The Applied Mathematics skill involves applying mathematical reasoning and problem-solving techniques to workplace situations; emphasizes the application of these skills to real-world situations; and reviews the basic concepts of mathematical operations including money, measurement and time. Topics in the beginning levels include:

  • Money and time
  • Measurements
  • Proportions and ratios
  • Fractions and decimals
  • Negative numbers
  • Percentages

More advanced topics include:

  • Areas and volumes
  • Determining best deals
  • Troubleshooting errors
  • Production rates
  • Multiple unknowns
  • Non-linear graphs

KeyTrain™ Module 2 - Reading for Information 
The Reading for Information skill involves reading and understanding common workplace documents (letters, manuals, procedures, memos), and examines the essential aspects of understanding and applying information given in practical situations. The Reading for Information course includes dozens of sample workplace documents. All exercises are based on realistic work situations.
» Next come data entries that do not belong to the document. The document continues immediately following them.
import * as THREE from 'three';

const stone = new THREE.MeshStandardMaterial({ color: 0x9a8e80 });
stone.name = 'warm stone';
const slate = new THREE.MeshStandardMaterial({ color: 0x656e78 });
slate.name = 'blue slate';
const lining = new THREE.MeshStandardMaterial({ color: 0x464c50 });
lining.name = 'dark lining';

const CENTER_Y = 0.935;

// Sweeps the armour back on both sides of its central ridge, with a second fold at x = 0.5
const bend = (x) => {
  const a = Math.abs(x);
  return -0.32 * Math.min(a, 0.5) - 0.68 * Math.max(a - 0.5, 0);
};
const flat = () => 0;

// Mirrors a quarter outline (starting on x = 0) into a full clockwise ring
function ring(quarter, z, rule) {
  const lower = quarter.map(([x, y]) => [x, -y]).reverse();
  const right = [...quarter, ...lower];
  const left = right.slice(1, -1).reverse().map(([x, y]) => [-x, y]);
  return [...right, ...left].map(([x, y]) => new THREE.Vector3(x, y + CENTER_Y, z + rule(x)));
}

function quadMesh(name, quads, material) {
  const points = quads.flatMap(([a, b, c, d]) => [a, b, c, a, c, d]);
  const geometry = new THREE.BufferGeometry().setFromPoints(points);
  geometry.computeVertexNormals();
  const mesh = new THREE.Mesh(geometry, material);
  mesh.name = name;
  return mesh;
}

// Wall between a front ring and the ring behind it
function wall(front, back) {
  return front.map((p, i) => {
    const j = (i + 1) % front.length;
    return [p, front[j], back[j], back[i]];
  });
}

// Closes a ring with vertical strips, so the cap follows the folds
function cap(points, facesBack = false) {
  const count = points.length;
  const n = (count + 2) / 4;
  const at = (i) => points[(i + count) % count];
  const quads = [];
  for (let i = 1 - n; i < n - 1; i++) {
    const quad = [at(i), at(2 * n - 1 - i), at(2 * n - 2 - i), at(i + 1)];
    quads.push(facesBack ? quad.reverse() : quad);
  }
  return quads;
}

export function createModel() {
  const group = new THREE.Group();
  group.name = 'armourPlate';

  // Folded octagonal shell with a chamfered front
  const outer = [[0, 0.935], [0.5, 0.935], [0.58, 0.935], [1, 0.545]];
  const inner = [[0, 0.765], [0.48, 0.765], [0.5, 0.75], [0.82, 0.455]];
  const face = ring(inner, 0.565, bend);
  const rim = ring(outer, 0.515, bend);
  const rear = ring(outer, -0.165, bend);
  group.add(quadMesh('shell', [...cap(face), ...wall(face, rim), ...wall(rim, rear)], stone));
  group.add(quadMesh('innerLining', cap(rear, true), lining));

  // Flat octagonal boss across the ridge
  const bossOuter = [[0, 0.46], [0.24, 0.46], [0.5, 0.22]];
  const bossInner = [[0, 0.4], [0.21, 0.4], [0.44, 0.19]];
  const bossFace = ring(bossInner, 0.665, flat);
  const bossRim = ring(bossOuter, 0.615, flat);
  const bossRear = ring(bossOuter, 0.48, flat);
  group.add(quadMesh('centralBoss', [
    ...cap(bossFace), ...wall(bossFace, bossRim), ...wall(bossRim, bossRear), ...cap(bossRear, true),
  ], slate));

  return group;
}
Some of the beginning topics include:

  • Determining the meaning of unfamiliar words
  • Extracting details
  • Reading forms
  • Finding the main idea

More advanced topics cover:

  • Applying instructions
  • Complex information
  • Drawing conclusions
  • Technical jargon
  • Acronyms

KeyTrain™ Module 3 - Locating Information
The Locating Information skill involves finding, extracting, understanding and using information that is not in the form of normal text.  These types of documents include charts, graphs, tables, forms, maps, and drawings.  Beginning topics include:

  • Pie charts
  • Bar charts
  • Line graphs
  • Tables
  • Maps
  • Diagrams
  • Gauges

Higher-levels practice more complex concepts that may deal with several different kinds of documents at one time.  Some of these are:

  • Extracting data
  • Identifying trends
  • Drawing conclusions
  • Determining data relationships
  • Using data criteria